The grant scheme aims to tackle water pollution, improve air quality and make better use of organic nutrients (Photo: Defra)
The grant scheme aims to tackle water pollution, improve air quality and make better use of organic nutrients (Photo: Defra)

Defra has announced a further £74 million to help farmers invest in improved slurry infrastructure to tackle water pollution and improve air quality.

Applications are open for the second round of the slurry infrastructure grant which forms part of a total £200m being invested in slurry infrastructure and equipment.

The second round has more than double the funding on offer than the first round of the scheme to help meet increased demand.

Farmers can apply for grants of £25,000 to £250,000 to replace, expand, build extra and cover slurry stores, and fund equipment such as separators, reception pits and agitators.

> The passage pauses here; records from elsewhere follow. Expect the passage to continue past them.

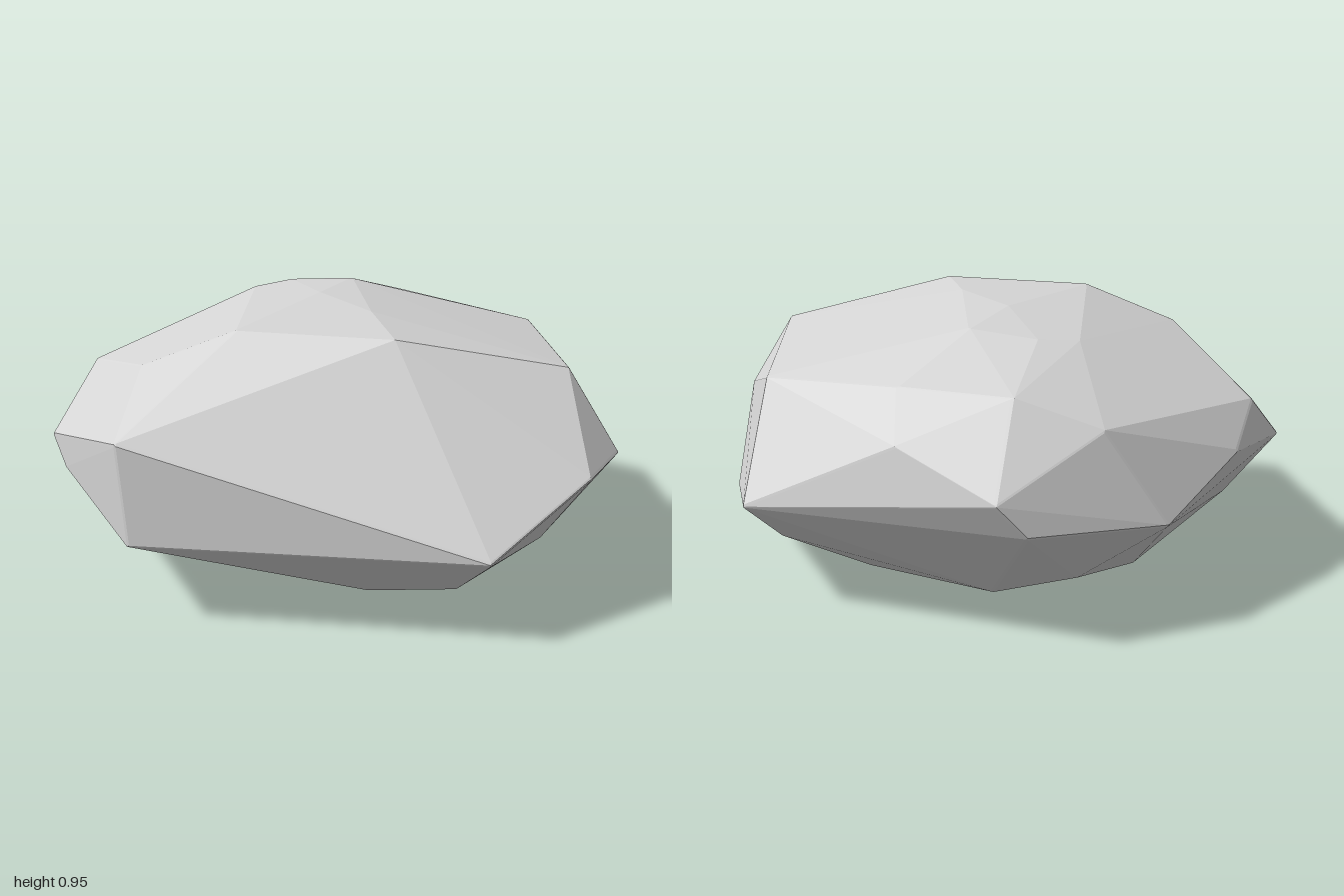
import * as THREE from 'three';
import { ConvexGeometry } from 'three/addons/geometries/ConvexGeometry.js';

// Corners of the faceted boulder, grouped by height
const crown = [
  [0.15, 0.955, 0.02], [-0.15, 0.955, 0], [0, 0.94, 0.49], [0.42, 0.94, 0.15],
  [-0.52, 0.9, 0.02], [-0.47, 0.915, -0.12], [-0.28, 0.935, -0.26],
];
const shoulder = [
  [-0.22, 0.81, 0.73], [0.71, 0.8, -0.39], [0.14, 0.76, -0.8], [-0.68, 0.81, -0.38],
  [-0.36, 0.81, -0.6], [-0.86, 0.71, -0.16], [-0.78, 0.66, 0.58], [0.03, 0.67, 1],
  [-0.5, 0.67, -0.7],
];
const girdle = [
  [0.975, 0.525, -0.22], [0.87, 0.52, -0.48], [0.94, 0.335, 0.2], [0.05, 0.32, 0.985],
  [-0.67, 0.46, 0.84], [-0.55, 0.38, 0.865], [-0.89, 0.54, 0.4], [-0.98, 0.4, 0.01],
  [-0.86, 0.43, -0.46], [-0.82, 0.54, -0.55], [-0.04, 0.4, -1], [0.52, 0.25, -0.74],
];
const base = [
  [0.69, 0.12, 0.1], [0.37, 0.025, 0.22], [0.53, 0.07, -0.5], [0.08, 0.21, -0.8],
  [-0.01, 0.05, -0.5], [-0.2, 0.005, -0.13], [0.08, 0, 0.05], [-0.56, 0.06, 0.26],
  [-0.48, 0.07, -0.31], [-0.65, 0.125, -0.08], [-0.2, 0.07, 0.4], [-0.2, 0.165, 0.62],
  [-0.56, 0.24, 0.7],
];

const CENTRE = new THREE.Vector3(0, 0.48, 0);
const WEAR = 0.01; // radius of the worn edges

// Directions of a small ball that blunts every corner and edge
function ballDirections() {
  const p = new THREE.IcosahedronGeometry(1, 0).attributes.position;
  const unique = new Map();
  for (let i = 0; i < p.count; i++) {
    const v = new THREE.Vector3().fromBufferAttribute(p, i);
    unique.set(v.toArray().map((n) => Math.round(n * 100)).join(), v);
  }
  return [...unique.values()];
}

export function createModel() {
  const group = new THREE.Group();
  group.name = 'boulder';

  const stoneGrey = new THREE.MeshStandardMaterial({ color: 0xd6d6d6 });
  stoneGrey.name = 'stone grey';

  // Pull each corner in by the wear radius, then put a ball there
  const directions = ballDirections();
  const points = [...crown, ...shoulder, ...girdle, ...base].flatMap((c) => {
    const corner = new THREE.Vector3(...c);
    const inward = CENTRE.clone().sub(corner).setLength(WEAR);
    corner.add(inward);
    return directions.map((d) => corner.clone().addScaledVector(d, WEAR));
  });

  // One solid stone with flat facets and narrow worn edges
  const stone = new THREE.Mesh(new ConvexGeometry(points), stoneGrey);
  stone.name = 'stone';
  group.add(stone);

  return group;
}
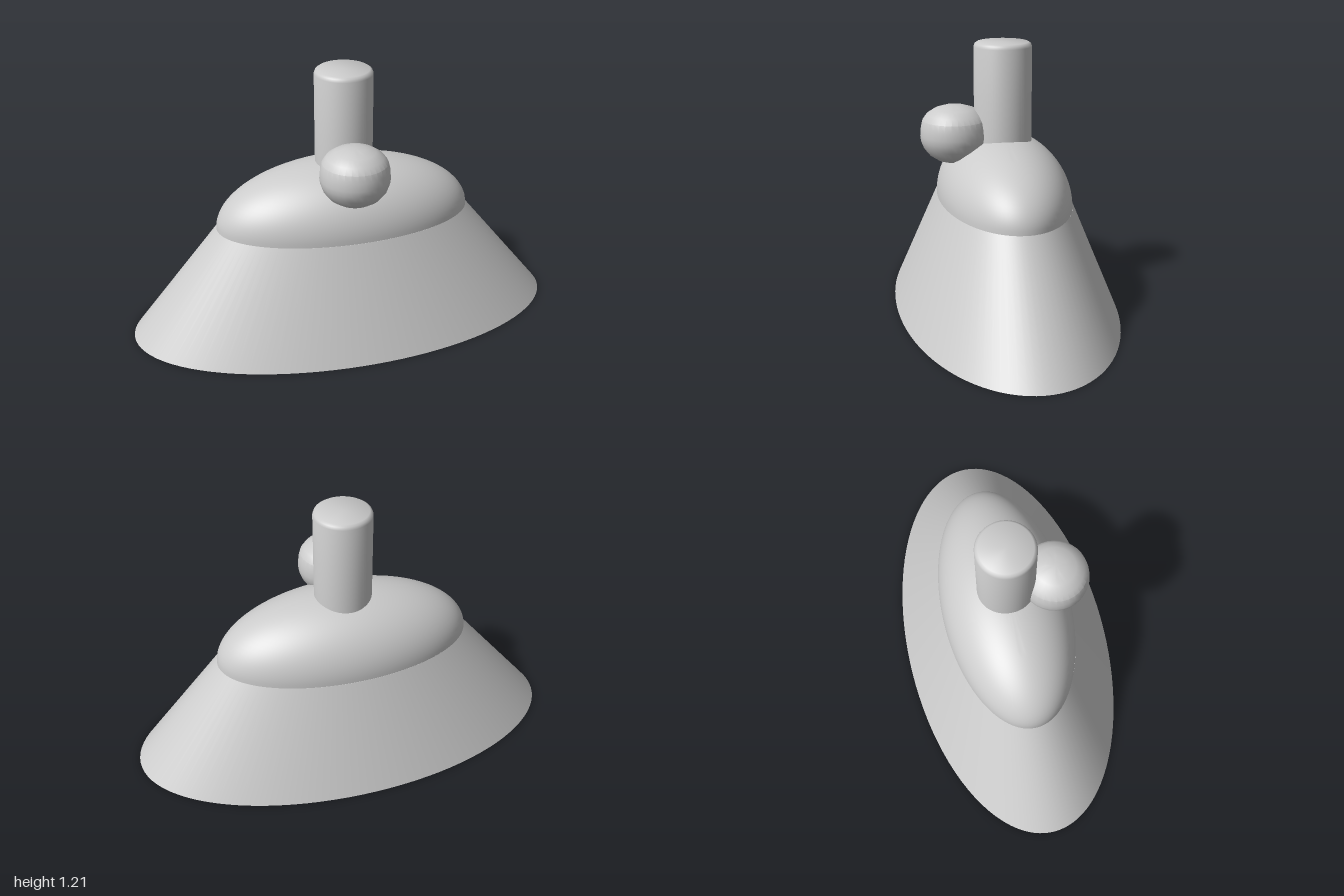
import * as THREE from 'three';
import { toCreasedNormals } from 'three/addons/utils/BufferGeometryUtils.js';

const material = new THREE.MeshStandardMaterial({ color: 0xcccccc });

// Lathe from [radius, y] pairs listed bottom to top
function lathe(name, profile, segments, scaleZ = 1, crease = 0.5) {
  const points = profile.map(([r, y]) => new THREE.Vector2(r, y));
  const geometry = new THREE.LatheGeometry(points, segments);
  geometry.scale(1, 1, scaleZ);
  const mesh = new THREE.Mesh(toCreasedNormals(geometry, crease), material);
  mesh.name = name;
  return mesh;
}

export function createModel() {
  const model = new THREE.Group();
  model.name = 'bellBody';

  // Flared elliptical skirt with a flat, closed underside
  const skirt = lathe('skirt', [[0, 0], [1, 0], [0.59, 0.5], [0, 0.5]], 96);
  // The ellipse is a little rounder at the bottom than at the shoulder
  const pos = skirt.geometry.attributes.position;
  for (let i = 0; i < pos.count; i++) {
    const depth = pos.getY(i) < 0.25 ? 0.505 : 0.3 / 0.59;
    pos.setZ(i, pos.getZ(i) * depth);
  }
  skirt.geometry = toCreasedNormals(skirt.geometry, 0.5);
  model.add(skirt);

  // Half-ellipsoid dome on the shoulder
  const domeProfile = [];
  for (let i = 0; i <= 24; i++) {
    const a = (i / 24) * Math.PI / 2;
    domeProfile.push([0.592 * Math.cos(a), 0.5 + 0.284 * Math.sin(a)]);
  }
  model.add(lathe('dome', domeProfile, 96, 0.505));

  // Upright post with a small bevel at the top
  model.add(lathe('post', [
    [0, 0.55], [0.13, 0.55], [0.13, 1.185], [0.125, 1.198], [0.115, 1.205], [0, 1.205],
  ], 64, 1, 0.7));

  // Squashed knob in front of the post, with a shallow cap
  const knob = lathe('knob', [
    [0, 0.66], [0.04, 0.664], [0.08, 0.677], [0.115, 0.7], [0.14, 0.732], [0.152, 0.765],
    [0.155, 0.79], [0.152, 0.825], [0.144, 0.858], [0.125, 0.885], [0.09, 0.908],
    [0.045, 0.922], [0, 0.925],
  ], 32, 1, 0.4);
  knob.position.set(-0.012, 0, 0.218);
  model.add(knob);

  return model;
}
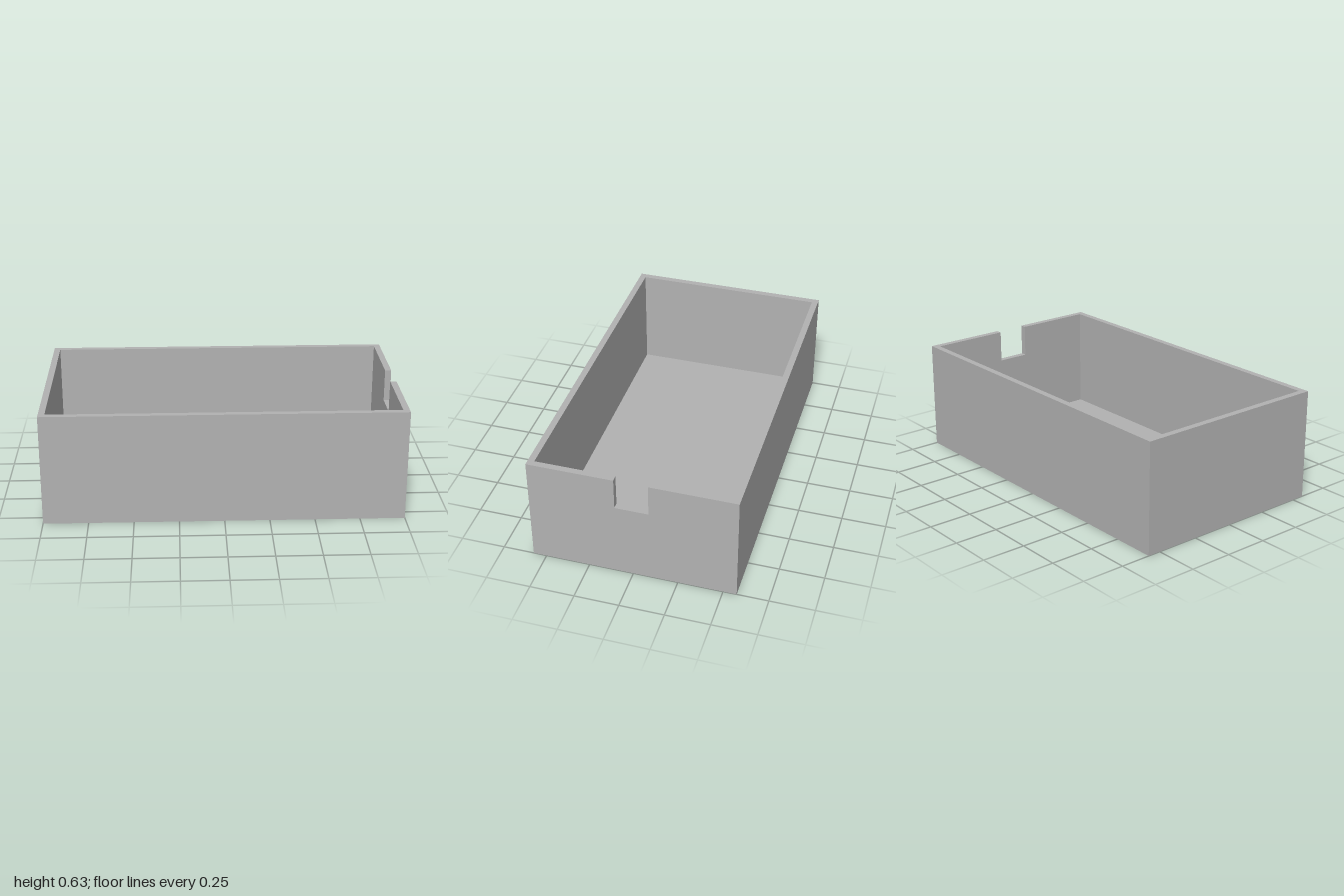
import * as THREE from 'three';
import { mergeGeometries } from 'three/addons/utils/BufferGeometryUtils.js';

const X = 1, Z = 0.575, H = 0.63;   // outer half length, half width, height
const T = 0.036;                    // wall and floor thickness
const N = 0.093, SILL = 0.445;      // cable notch half width and bottom height
const IX = X - T, IZ = Z - T;
const Q = Math.PI / 2;

// Flat panel from an outline; it faces +z until turned, then moved into place
function panel(points, rx, ry, x, y, z) {
  const shape = new THREE.Shape(points.map(([a, b]) => new THREE.Vector2(a, b)));
  return new THREE.ShapeGeometry(shape).rotateX(rx).rotateY(ry).translate(x, y, z);
}

const rect = (a0, a1, b0, b1) => [[a0, b0], [a1, b0], [a1, b1], [a0, b1]];

// End wall outline with the open notch in its top edge
const notched = (half, base) => [
  [-half, base], [half, base], [half, H], [N, H],
  [N, SILL], [-N, SILL], [-N, H], [-half, H],
];

export function createModel() {
  const grey = new THREE.MeshStandardMaterial({ color: 0xb2b2b2 });
  grey.name = 'grey';

  const faces = [
    // underside and inner floor
    panel(rect(-X, X, -Z, Z), Q, 0, 0, 0, 0),
    panel(rect(-IX, IX, -IZ, IZ), -Q, 0, 0, T, 0),
    // top rim, interrupted at the notch
    panel([
      [X, N], [X, Z], [-X, Z], [-X, -Z], [X, -Z], [X, -N],
      [IX, -N], [IX, -IZ], [-IX, -IZ], [-IX, IZ], [IX, IZ], [IX, N],
    ], -Q, 0, 0, H, 0),
    // closed end wall, outside and inside
    panel(rect(-Z, Z, 0, H), 0, -Q, -X, 0, 0),
    panel(rect(-IZ, IZ, T, H), 0, Q, -IX, 0, 0),
    // notched end wall, outside and inside
    panel(notched(Z, 0), 0, Q, X, 0, 0),
    panel(notched(IZ, T), 0, -Q, IX, 0, 0),
    // notch sill
    panel(rect(IX, X, -N, N), -Q, 0, 0, SILL, 0),
  ];

  for (const s of [1, -1]) {
    const out = s > 0 ? 0 : Math.PI, back = Math.PI - out;
    // long walls, outside and inside
    faces.push(panel(rect(-X, X, 0, H), 0, out, 0, 0, s * Z));
    faces.push(panel(rect(-IX, IX, T, H), 0, back, 0, 0, s * IZ));
    // notch cheeks, facing each other
    faces.push(panel(rect(-T / 2, T / 2, SILL, H), 0, back, X - T / 2, 0, s * N));
  }

  const box = new THREE.Mesh(mergeGeometries(faces), grey);
  box.name = 'openBox';

  const group = new THREE.Group();
  group.name = 'notchedTray';
  group.add(box);
  return group;
}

Based on feedback, improvements have been made to the second round, including how much storage pig farms can apply for, offering grants towards a slurry separator, and the option to retrofit covers onto existing stores.

Farming Minister Mark Spencer said it was vital that farmers were supported to make environmental improvements.

He said: "We’re indebted to farmers who work day in day out to ensure we have great British food on our tables while protecting and shaping our countryside.?

"Our slurry infrastructure grant is helping farmers to invest in infrastructure which is often costly but can deliver big benefits for our waterways and air quality, while also cutting their input costs.”

The grant aims to enable more farmers to go beyond existing storage requirements, supporting better compliance with regulation and more effective use of organic nutrients.

It is part of Defra's commitment to tackle nutrient pollution at source, meaning grants will be prioritised in areas near protected sites with ammonia pressures in nutrient neutrality catchments.

The National Pig Association (NPA) welcomed the second round's changes, as the grants now provide funding for pig producers to help improve slurry storage.

NPA chief executive, Lizzie Wilson said: "We are really pleased the storage has been increased to eight months as this brings many more pig farmers into play.

“We were involved in the development of the scheme and, while we didn’t get everything we wanted – for example, we pushed hard for more storage capacity and permeable as well as impermeable covers – this is a real improvement for pig farmers on round 1.

“We urge members to look at the guidance and consider applying if you think it could help your business."

Farmers interested in the scheme can find out how to apply for round two, who can apply and what the grant can pay for on Defra's website.